Only the text of the records below belongs in the answer, copied exactly, with pictures omitted.

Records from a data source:
________________________________________

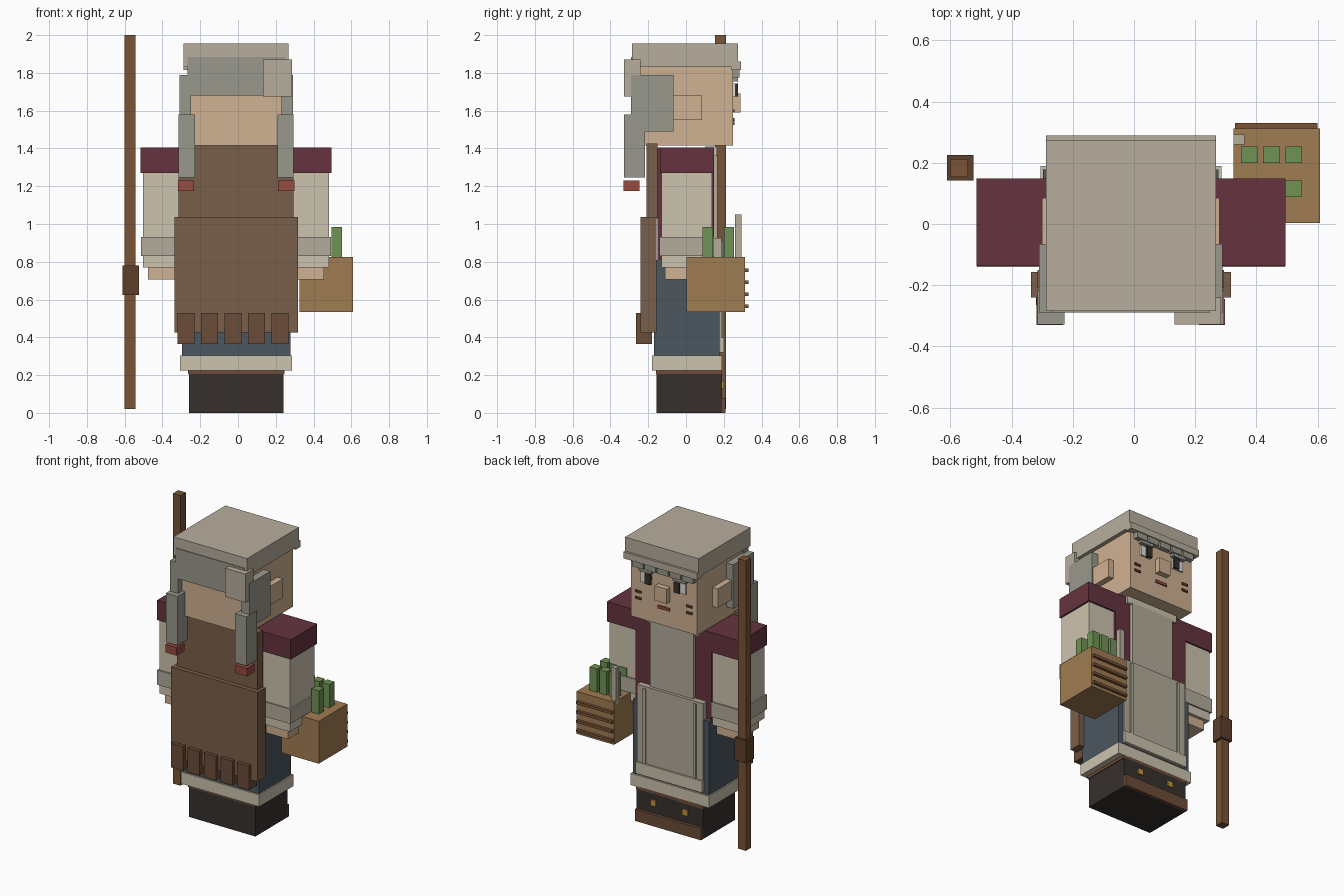
import bpy

CX = -0.01  # the figure's own axis sits slightly left of the origin

COLORS = {
    "skin": (208, 178, 146), "hair": (154, 153, 140), "cap": (183, 174, 157),
    "cream": (205, 196, 175), "cuff": (180, 172, 155), "maroon": (102, 52, 62),
    "leather": (122, 94, 74), "dark_leather": (108, 76, 56), "blue": (76, 86, 96),
    "black": (54, 48, 45), "wood": (122, 84, 54), "dark_wood": (94, 62, 42),
    "crate": (160, 124, 82), "green": (112, 146, 86), "red": (150, 76, 64),
    "gold": (196, 150, 62), "white": (225, 222, 214),
}


def lin(v):
    v /= 255
    return v / 12.92 if v < 0.04 else ((v + 0.055) / 1.055) ** 2.4


MATS = {}
for key, rgb in COLORS.items():
    MATS[key] = bpy.data.materials.new(key)
    MATS[key].diffuse_color = (*[lin(c) for c in rgb], 1)


def box(name, color, x, y, z):
    """Box from (min, max) ranges along each axis."""
    bpy.ops.mesh.primitive_cube_add(size=1, location=[(a + b) / 2 for a, b in (x, y, z)])
    ob = bpy.context.object
    ob.name = name
    ob.scale = [b - a for a, b in (x, y, z)]
    bpy.ops.object.transform_apply(location=False, rotation=False, scale=True)
    ob.data.materials.append(MATS[color])
    return ob


def mid(name, color, half, y, z):
    """Box centred on the figure's axis."""
    return box(name, color, (CX - half, CX + half), y, z)


def pair(name, color, x, y, z):
    """Mirrored boxes; x measured outwards from the figure's axis."""
    box(name + "_right", color, (CX + x[0], CX + x[1]), y, z)
    box(name + "_left", color, (CX - x[1], CX - x[0]), y, z)


# Boots, with toe strip and buckles
mid("boots", "black", 0.25, (-0.155, 0.19), (0, 0.21))
mid("boot_top", "dark_leather", 0.255, (-0.16, 0.19), (0.205, 0.23))
mid("toe_strip", "dark_leather", 0.25, (0.18, 0.21), (0, 0.08))
pair("buckle", "gold", (0.1, 0.14), (0.18, 0.2), (0.13, 0.17))

# Skirt and hem
mid("skirt", "blue", 0.287, (-0.17, 0.178), (0.3, 0.81))
mid("skirt_hem", "cream", 0.296, (-0.18, 0.19), (0.225, 0.305))

# Torso
mid("vest", "maroon", 0.287, (-0.15, 0.148), (0.78, 1.405))
mid("collar", "cream", 0.2, (0.1, 0.165), (1.36, 1.41))

# Apron on the face side
mid("apron_bib", "cuff", 0.165, (0.14, 0.168), (0.9, 1.37))
mid("apron_skirt", "cuff", 0.25, (0.14, 0.188), (0.32, 0.925))
mid("apron_hem", "cream", 0.25, (0.18, 0.2), (0.32, 0.4))
pair("apron_seam", "cuff", (0.18, 0.2), (0.18, 0.196), (0.4, 0.91))

# Leather cape on the back with hanging tabs
mid("cape_upper", "leather", 0.305, (-0.21, -0.15), (1.03, 1.425))
mid("cape_lower", "leather", 0.327, (-0.24, -0.157), (0.425, 1.037))
for i in range(5):
    x = -0.32 + 0.1243 * i
    box(f"cape_tab_{i + 1}", "dark_leather", (x, x + 0.09), (-0.265, -0.18), (0.365, 0.53))

# Arms
pair("sleeve", "cream", (0.28, 0.493), (-0.13, 0.137), (0.77, 1.3))
pair("shoulder", "maroon", (0.27, 0.505), (-0.138, 0.148), (1.27, 1.405))
pair("cuff", "cuff", (0.28, 0.503), (-0.14, 0.147), (0.83, 0.93))
pair("hand", "skin", (0.3, 0.466), (-0.11, 0.115), (0.705, 0.78))

# Head and face
mid("head", "skin", 0.25, (-0.245, 0.25), (1.415, 1.84))
pair("ear", "skin", (0.24, 0.29), (-0.065, 0.085), (1.55, 1.68))
mid("nose", "skin", 0.045, (0.24, 0.288), (1.59, 1.69))
pair("eye_white", "white", (0.09, 0.17), (0.24, 0.262), (1.675, 1.745))
pair("pupil", "black", (0.09, 0.13), (0.24, 0.275), (1.675, 1.745))
pair("eyebrow", "hair", (0.08, 0.18), (0.24, 0.275), (1.755, 1.78))
mid("mouth", "red", 0.045, (0.24, 0.258), (1.525, 1.545))
for z in (1.545, 1.59):
    pair("cheek_line", "dark_wood", (0.17, 0.215), (0.24, 0.258), (z, z + 0.015))

# Hair: cap, fringe, back, sides, braids and bun
mid("hair_cap", "cap", 0.278, (-0.285, 0.275), (1.83, 1.955))
mid("fringe_band", "cap", 0.278, (0.24, 0.29), (1.815, 1.86))
for i in range(5):
    x = -0.25 + 0.094 * i
    box(f"fringe_lock_{i + 1}", "hair", (x, x + 0.083), (0.24, 0.283), (1.775, 1.82))
mid("hair_back", "hair", 0.258, (-0.29, -0.24), (1.68, 1.885))
pair("hair_side", "hair", (0.24, 0.3), (-0.29, -0.065), (1.49, 1.79))
pair("braid", "hair", (0.218, 0.305), (-0.328, -0.217), (1.245, 1.58))
pair("braid_tie", "red", (0.222, 0.308), (-0.33, -0.245), (1.175, 1.23))
box("hair_bun", "cap", (0.133, 0.285), (-0.328, -0.24), (1.675, 1.87))

# Staff with collar
box("staff", "wood", (-0.6, -0.542), (0.153, 0.212), (0.02, 2.0))
box("staff_grip", "dark_wood", (-0.612, -0.525), (0.143, 0.225), (0.625, 0.78))

# Crate of vegetables
box("crate", "crate", (0.325, 0.608), (0.003, 0.312), (0.535, 0.825))
for i in range(4):
    z = 0.555 + 0.064 * i
    box(f"crate_slat_{i + 1}", "wood", (0.33, 0.6), (0.3, 0.33), (z, z + 0.018))
for i in range(3):
    for j, y in enumerate((0.088, 0.2)):
        x = 0.35 + 0.0725 * i
        box(f"vegetable_{i + 1}_{j + 1}", "green", (x, x + 0.055), (y, y + 0.054), (0.8, 0.985))
box("crate_stick", "cap", (0.325, 0.362), (0.26, 0.293), (0.8, 1.05))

________________________________________

▶ _Task answer_:
import bpy

CX = -0.01  # the figure's own axis sits slightly left of the origin

COLORS = {
    "skin": (208, 178, 146), "hair": (154, 153, 140), "cap": (183, 174, 157),
    "cream": (205, 196, 175), "cuff": (180, 172, 155), "maroon": (102, 52, 62),
    "leather": (122, 94, 74), "dark_leather": (108, 76, 56), "blue": (76, 86, 96),
    "black": (54, 48, 45), "wood": (122, 84, 54), "dark_wood": (94, 62, 42),
    "crate": (160, 124, 82), "green": (112, 146, 86), "red": (150, 76, 64),
    "gold": (196, 150, 62), "white": (225, 222, 214),
}


def lin(v):
    v /= 255
    return v / 12.92 if v < 0.04 else ((v + 0.055) / 1.055) ** 2.4


MATS = {}
for key, rgb in COLORS.items():
    MATS[key] = bpy.data.materials.new(key)
    MATS[key].diffuse_color = (*[lin(c) for c in rgb], 1)


def box(name, color, x, y, z):
    """Box from (min, max) ranges along each axis."""
    bpy.ops.mesh.primitive_cube_add(size=1, location=[(a + b) / 2 for a, b in (x, y, z)])
    ob = bpy.context.object
    ob.name = name
    ob.scale = [b - a for a, b in (x, y, z)]
    bpy.ops.object.transform_apply(location=False, rotation=False, scale=True)
    ob.data.materials.append(MATS[color])
    return ob


def mid(name, color, half, y, z):
    """Box centred on the figure's axis."""
    return box(name, color, (CX - half, CX + half), y, z)


def pair(name, color, x, y, z):
    """Mirrored boxes; x measured outwards from the figure's axis."""
    box(name + "_right", color, (CX + x[0], CX + x[1]), y, z)
    box(name + "_left", color, (CX - x[1], CX - x[0]), y, z)


# Boots, with toe strip and buckles
mid("boots", "black", 0.25, (-0.155, 0.19), (0, 0.21))
mid("boot_top", "dark_leather", 0.255, (-0.16, 0.19), (0.205, 0.23))
mid("toe_strip", "dark_leather", 0.25, (0.18, 0.21), (0, 0.08))
pair("buckle", "gold", (0.1, 0.14), (0.18, 0.2), (0.13, 0.17))

# Skirt and hem
mid("skirt", "blue", 0.287, (-0.17, 0.178), (0.3, 0.81))
mid("skirt_hem", "cream", 0.296, (-0.18, 0.19), (0.225, 0.305))

# Torso
mid("vest", "maroon", 0.287, (-0.15, 0.148), (0.78, 1.405))
mid("collar", "cream", 0.2, (0.1, 0.165), (1.36, 1.41))

# Apron on the face side
mid("apron_bib", "cuff", 0.165, (0.14, 0.168), (0.9, 1.37))
mid("apron_skirt", "cuff", 0.25, (0.14, 0.188), (0.32, 0.925))
mid("apron_hem", "cream", 0.25, (0.18, 0.2), (0.32, 0.4))
pair("apron_seam", "cuff", (0.18, 0.2), (0.18, 0.196), (0.4, 0.91))

# Leather cape on the back with hanging tabs
mid("cape_upper", "leather", 0.305, (-0.21, -0.15), (1.03, 1.425))
mid("cape_lower", "leather", 0.327, (-0.24, -0.157), (0.425, 1.037))
for i in range(5):
    x = -0.32 + 0.1243 * i
    box(f"cape_tab_{i + 1}", "dark_leather", (x, x + 0.09), (-0.265, -0.18), (0.365, 0.53))

# Arms
pair("sleeve", "cream", (0.28, 0.493), (-0.13, 0.137), (0.77, 1.3))
pair("shoulder", "maroon", (0.27, 0.505), (-0.138, 0.148), (1.27, 1.405))
pair("cuff", "cuff", (0.28, 0.503), (-0.14, 0.147), (0.83, 0.93))
pair("hand", "skin", (0.3, 0.466), (-0.11, 0.115), (0.705, 0.78))

# Head and face
mid("head", "skin", 0.25, (-0.245, 0.25), (1.415, 1.84))
pair("ear", "skin", (0.24, 0.29), (-0.065, 0.085), (1.55, 1.68))
mid("nose", "skin", 0.045, (0.24, 0.288), (1.59, 1.69))
pair("eye_white", "white", (0.09, 0.17), (0.24, 0.262), (1.675, 1.745))
pair("pupil", "black", (0.09, 0.13), (0.24, 0.275), (1.675, 1.745))
pair("eyebrow", "hair", (0.08, 0.18), (0.24, 0.275), (1.755, 1.78))
mid("mouth", "red", 0.045, (0.24, 0.258), (1.525, 1.545))
for z in (1.545, 1.59):
    pair("cheek_line", "dark_wood", (0.17, 0.215), (0.24, 0.258), (z, z + 0.015))

# Hair: cap, fringe, back, sides, braids and bun
mid("hair_cap", "cap", 0.278, (-0.285, 0.275), (1.83, 1.955))
mid("fringe_band", "cap", 0.278, (0.24, 0.29), (1.815, 1.86))
for i in range(5):
    x = -0.25 + 0.094 * i
    box(f"fringe_lock_{i + 1}", "hair", (x, x + 0.083), (0.24, 0.283), (1.775, 1.82))
mid("hair_back", "hair", 0.258, (-0.29, -0.24), (1.68, 1.885))
pair("hair_side", "hair", (0.24, 0.3), (-0.29, -0.065), (1.49, 1.79))
pair("braid", "hair", (0.218, 0.305), (-0.328, -0.217), (1.245, 1.58))
pair("braid_tie", "red", (0.222, 0.308), (-0.33, -0.245), (1.175, 1.23))
box("hair_bun", "cap", (0.133, 0.285), (-0.328, -0.24), (1.675, 1.87))

# Staff with collar
box("staff", "wood", (-0.6, -0.542), (0.153, 0.212), (0.02, 2.0))
box("staff_grip", "dark_wood", (-0.612, -0.525), (0.143, 0.225), (0.625, 0.78))

# Crate of vegetables
box("crate", "crate", (0.325, 0.608), (0.003, 0.312), (0.535, 0.825))
for i in range(4):
    z = 0.555 + 0.064 * i
    box(f"crate_slat_{i + 1}", "wood", (0.33, 0.6), (0.3, 0.33), (z, z + 0.018))
for i in range(3):
    for j, y in enumerate((0.088, 0.2)):
        x = 0.35 + 0.0725 * i
        box(f"vegetable_{i + 1}_{j + 1}", "green", (x, x + 0.055), (y, y + 0.054), (0.8, 0.985))
box("crate_stick", "cap", (0.325, 0.362), (0.26, 0.293), (0.8, 1.05))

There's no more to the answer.